Regulation he says he wouldn't oppose?
"I think there are things like ads transparency regulation that I would love to see," he told the news station. "If you look at how much regulation there is around advertising on TV and print, it's just not clear why there should be less on the internet. We should have the same level of transparency required."
Zuckerberg said he wasn't sure whether the bill would pass and suggested ad transparency tools already rolled out by Facebook would "accomplish most of the things that are in all the bills."
Sen. Amy Klobuchar (D-Minn.) was surprised by his statement.
"It's a new position for Facebook & we'd like to get it done before election," she tweeted. Twitter? Google?"
Zuckerberg is willing to testify before Congress — with some caveats

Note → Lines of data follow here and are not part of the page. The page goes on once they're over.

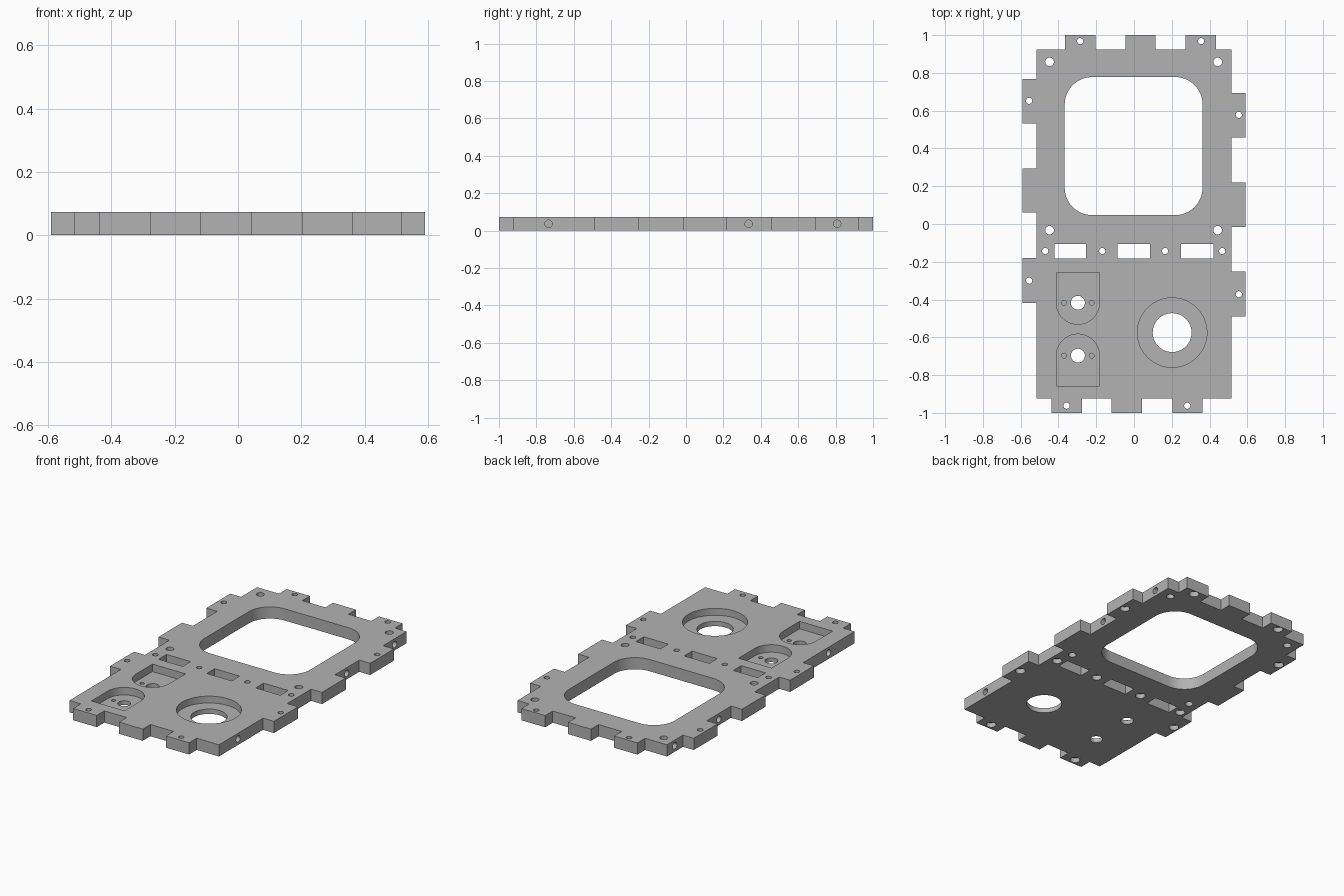
import bpy, bmesh, math

if "Cube" in bpy.data.objects:
    bpy.data.objects.remove(bpy.data.objects["Cube"])

T = 0.073                 # plate thickness
BX, BY = 0.516, 0.925     # plate body half sizes
OX, OY = 0.591, 1.0       # half sizes including the tabs

grey = bpy.data.materials.new("plain_grey")
grey.diffuse_color = (0.45, 0.45, 0.45, 1)
grey.use_nodes = True
grey.node_tree.nodes["Principled BSDF"].inputs["Base Color"].default_value = grey.diffuse_color


def prism(bm, pts, z0, z1):
    """Extrude a counter-clockwise profile from z0 to z1."""
    face = bm.faces.new([bm.verts.new((x, y, z0)) for x, y in pts])
    ext = bmesh.ops.extrude_face_region(bm, geom=[face], use_keep_orig=True)
    verts = [v for v in ext["geom"] if isinstance(v, bmesh.types.BMVert)]
    bmesh.ops.translate(bm, verts=verts, vec=(0, 0, z1 - z0))


def arc(cx, cy, r, a0, a1, n):
    return [(cx + r * math.cos(math.radians(a0 + (a1 - a0) * i / n)),
             cy + r * math.sin(math.radians(a0 + (a1 - a0) * i / n))) for i in range(n + 1)]


def circle(cx, cy, r, n=24):
    return arc(cx, cy, r, 0, 360, n)[:-1]


def rect(x0, x1, y0, y1):
    return [(x0, y0), (x1, y0), (x1, y1), (x0, y1)]


def make(name, bm):
    bmesh.ops.recalc_face_normals(bm, faces=bm.faces[:])
    me = bpy.data.meshes.new(name)
    bm.to_mesh(me)
    bm.free()
    ob = bpy.data.objects.new(name, me)
    bpy.context.collection.objects.link(ob)
    return ob


def cut(target, bm):
    """Subtract the cutter shapes from the target and discard them."""
    cutter = make("cutter", bm)
    cutter.hide_render = True
    mod = target.modifiers.new("cut", 'BOOLEAN')
    mod.operation, mod.solver, mod.object = 'DIFFERENCE', 'EXACT', cutter
    dg = bpy.context.evaluated_depsgraph_get()
    me = bpy.data.meshes.new_from_object(target.evaluated_get(dg))
    target.modifiers.clear()
    target.data = me
    bpy.data.objects.remove(cutter)


# Tabbed outline, walked counter-clockwise
front = [(-0.437, -0.275), (-0.12, 0.043), (0.203, 0.363)]
right = [(-0.49, -0.252), (-0.017, 0.219), (0.458, 0.693)]
back = [(-0.365, -0.205), (-0.045, 0.114), (0.272, 0.435)]
left = [(-0.417, -0.181), (0.06, 0.293), (0.532, 0.767)]
outline = [(-BX, -BY)]
for a, b in front:
    outline += [(a, -BY), (a, -OY), (b, -OY), (b, -BY)]
outline.append((BX, -BY))
for a, b in right:
    outline += [(BX, a), (OX, a), (OX, b), (BX, b)]
outline.append((BX, BY))
for a, b in reversed(back):
    outline += [(b, BY), (b, OY), (a, OY), (a, BY)]
outline.append((-BX, BY))
for a, b in reversed(left):
    outline += [(-BX, b), (-OX, b), (-OX, a), (-BX, a)]
bm = bmesh.new()
prism(bm, outline, 0, T)
plate = make("tabbed_panel", bm)

# Through openings: window, slots, round hole, screw and corner holes
screws = [(-0.285, 0.968), (0.355, 0.968), (-0.555, 0.652), (0.555, 0.578),
          (-0.555, -0.3), (0.555, -0.372), (-0.357, -0.962), (0.282, -0.962),
          (-0.47, -0.143), (-0.168, -0.143), (0.165, -0.143), (0.467, -0.143)]
corners = [(x, y) for x in (-0.447, 0.443) for y in (0.858, -0.033)]
pockets = [(-0.297, -0.417, 1), (-0.297, -0.697, -1)]
big = (0.202, -0.575)
R = 0.145
window = (arc(0.363 - R, 0.778 - R, R, 0, 90, 12) + arc(-0.367 + R, 0.778 - R, R, 90, 180, 12)
          + arc(-0.367 + R, 0.047 + R, R, 180, 270, 12) + arc(0.363 - R, 0.047 + R, R, 270, 360, 12))
bm = bmesh.new()
through = [window, circle(*big, 0.103, 48)]
through += [rect(a, b, -0.183, -0.105) for a, b in ((-0.42, -0.253), (-0.088, 0.086), (0.25, 0.42))]
through += [circle(x, y, 0.0165) for x, y in screws]
through += [circle(x, y, 0.023) for x, y in corners]
through += [circle(x, y, 0.037) for x, y, _ in pockets]
for pts in through:
    prism(bm, pts, -0.05, T + 0.05)
cut(plate, bm)

# Stepped recess around the round hole and two arched pockets
bm = bmesh.new()
prism(bm, circle(*big, 0.184, 64), 0.03, T + 0.05)
for x, y, s in pockets:
    r, end = 0.114, y + s * 0.161
    if s > 0:
        pts = arc(x, y, r, 180, 360, 24) + [(x + r, end), (x - r, end)]
    else:
        pts = arc(x, y, r, 0, 180, 24) + [(x - r, end), (x + r, end)]
    prism(bm, pts, 0.026, T + 0.05)
cut(plate, bm)

# Blind pin holes in the pocket floors
bm = bmesh.new()
for x, y, _ in pockets:
    for dx in (-0.073, 0.073):
        prism(bm, circle(x + dx, y, 0.013, 16), 0.01, 0.05)
cut(plate, bm)

# Screw head recesses on the underside
bm = bmesh.new()
for x, y in screws:
    prism(bm, circle(x, y, 0.029), -0.05, 0.03)
cut(plate, bm)

# Blind holes in the long side edges
bm = bmesh.new()
for side, ys in ((1, (-0.735, 0.335, 0.808)), (-1, (-0.67, 0.412, 0.846))):
    for y in ys:
        start = len(bm.verts)
        prism(bm, circle(0, 0, 0.02), BX - 0.045, BX + 0.03)
        bm.verts.ensure_lookup_table()
        for v in bm.verts[start:]:
            v.co = (side * v.co.z, y + v.co.y, T / 2 + v.co.x)
cut(plate, bm)

plate.data.materials.clear()
plate.data.materials.append(grey)
for p in plate.data.polygons:
    p.material_index = 0
bpy.context.view_layer.objects.active = plate
plate.select_set(True)
bpy.ops.object.shade_smooth_by_angle(angle=math.radians(30))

Klobuchar and Sen. Ed Markey (D-Mass.) have called for Zuckerberg to testify before Congress to explain what happened in the data-mining incident. And in his interview with Recode, Zuckerberg said he was "open to doing that."

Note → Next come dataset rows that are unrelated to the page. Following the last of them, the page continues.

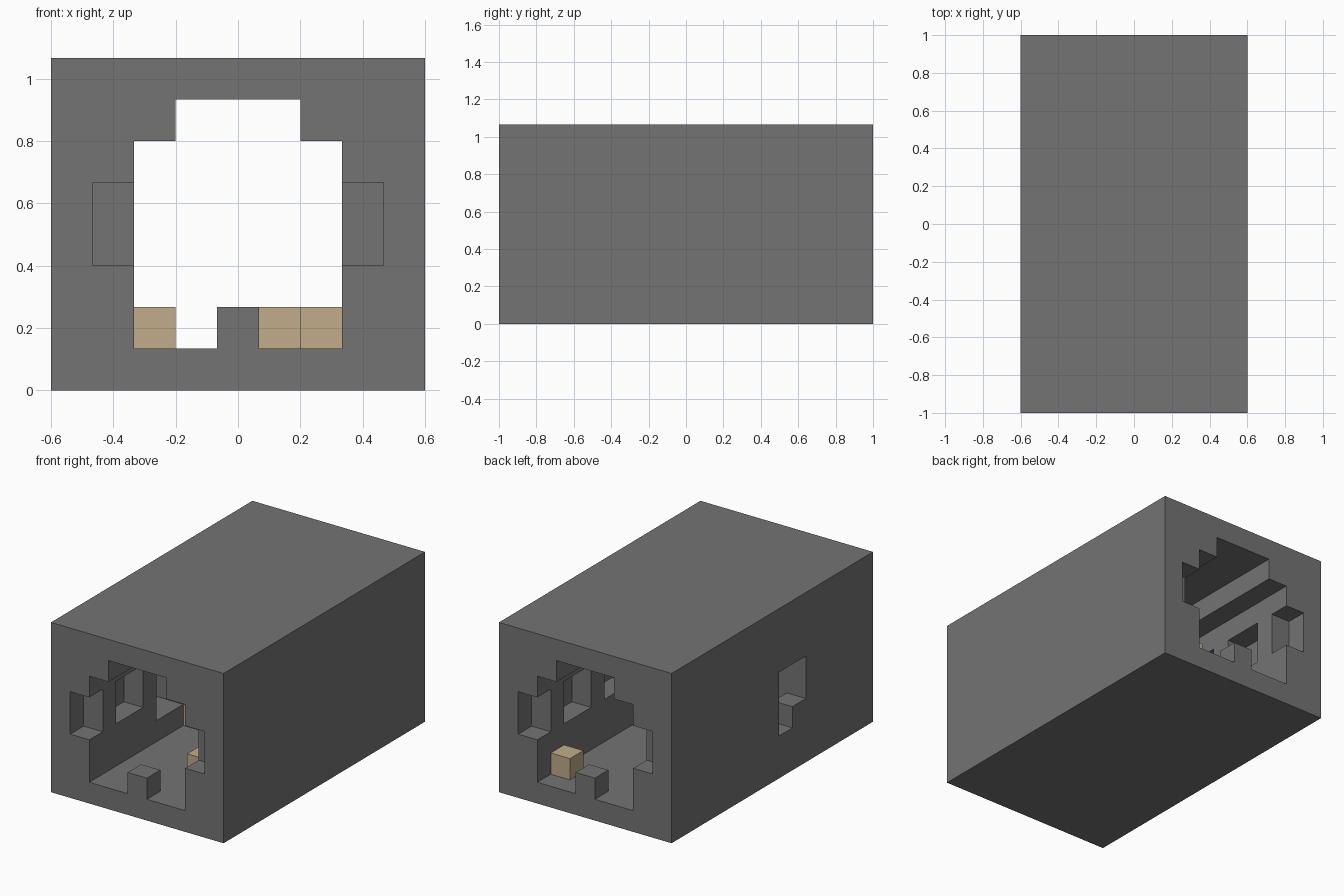
import bpy
import bmesh
from itertools import product
from mathutils import Vector

CELL = 2 / 15
NX, NY, NZ = 9, 15, 8

if "Cube" in bpy.data.objects:
    bpy.data.objects.remove(bpy.data.objects["Cube"], do_unlink=True)


def make_material(name, color):
    mat = bpy.data.materials.new(name)
    mat.use_nodes = True
    mat.diffuse_color = color
    mat.node_tree.nodes["Principled BSDF"].inputs["Base Color"].default_value = color
    return mat


stone = make_material("stone grey", (0.174, 0.174, 0.174, 1))
sand = make_material("sand tan", (0.533, 0.413, 0.25, 1))


def place(cell):
    """Grid corner to model position."""
    return Vector((cell[0] - NX / 2, cell[1] - NY / 2, cell[2])) * CELL


def block(x, y, z):
    """All cells of a box given as (start, end) pairs."""
    return set(product(range(*x), range(*y), range(*z)))


def build(name, cells, mat):
    """Skin a set of cells, keeping only the exposed sides."""
    bm = bmesh.new()
    corners = {}

    def corner(c):
        if c not in corners:
            corners[c] = bm.verts.new(place(c))
        return corners[c]

    for cell in sorted(cells):
        for axis, side in product(range(3), (0, 1)):
            neighbour = list(cell)
            neighbour[axis] += 2 * side - 1
            if tuple(neighbour) in cells:
                continue
            quad = []
            for u, v in ((0, 0), (1, 0), (1, 1), (0, 1)):
                c = list(cell)
                c[axis] += side
                c[(axis + 1) % 3] += u
                c[(axis + 2) % 3] += v
                quad.append(corner(tuple(c)))
            bm.faces.new(quad if side else quad[::-1])
    mesh = bpy.data.meshes.new(name)
    bm.to_mesh(mesh)
    bm.free()
    mesh.materials.append(mat)
    obj = bpy.data.objects.new(name, mesh)
    bpy.context.collection.objects.link(obj)
    return obj


# Corridor: a solid block with the hall and the ceiling channel carved through
shell = block((0, NX), (0, NY), (0, NZ))
shell -= block((2, 7), (0, NY), (1, 6))
shell -= block((3, 6), (0, NY), (6, 7))

# Wall niches on both sides, between pillars at every third cell
for y in range(NY):
    if y % 3 != 1:
        shell -= block((1, 8), (y, y + 1), (3, 5))

# Broken opening through one wall, with a remaining outer step
shell -= block((0, 2), (5, 7), (2, 5))
shell |= block((0, 1), (5, 6), (2, 3))
build("corridor_shell", shell, stone)

# Stone posts in the middle of both doorways
for name, y in (("front_post", 0), ("back_post", NY - 1)):
    build(name, block((4, 5), (y, y + 1), (1, 2)), stone)

# Loose crates on the floor
for name, x, y in (("front_crate", 5, 3), ("middle_crate", 2, 7), ("back_crate", 6, 13)):
    build(name, block((x, x + 1), (y, y + 1), (1, 2)), sand)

"Our responsibility is to make sure that they have access to all the information that they need to have," he said.
But there was a slight caveat: Zuckerberg told Wired he was open to testifying "if it is ever the case that I am the most informed person at Facebook in the best position to testify." He noted that others at the company "whose full jobs are to deal with legal compliance or some of these different things" could be "just fundamentally more in the details on those things."
"So as long as it's a substantive testimony where what folks are trying to get is as much content as possible, I'm not sure when I'll be the right person," Zuckerberg said. "But I would be happy to if I were."
Facebook knows it will face even more scrutiny soon
With midterm elections on the horizon, Zuckerberg seems aware the company will be under the microscope.
In his interview with the New York Times, he said Facebook learned from the 2016 election and since then has implemented tools that helped identify 30,000 fake accounts believed to be linked to Russia that "were trying to do the same kind of tactics they did in the U.S. in the 2016 election."
Facebook, he said, was able to disable those accounts and "prevent that from happening on a large scale" in elections in France. The company also used artificial intelligence tools during the special election for an Alabama Senate seat last year and found many accounts stemming from Macedonia.
"There's no doubt that in 2016, there were a number of issues, including foreign interference and false news, that we did not have as much of a handle on as we feel a responsibility to for our community," he told the New York Times. "I feel a lot better about the systems now."
But, Zuckerberg said, "Russia and other governments are going to get more sophisticated in what they do too." He said the company will be prepared not just for elections in the U.S., but also in India and Brazil, as well as other elections going on this year that are "really important."
When asked by CNN whether he thinks bad actors already are using Facebook to meddle in the upcoming midterm elections, Zuckerberg said: "I'm sure someone's trying. Right? I'm sure that there's V2, version two, of whatever the Russian effort was in 2016.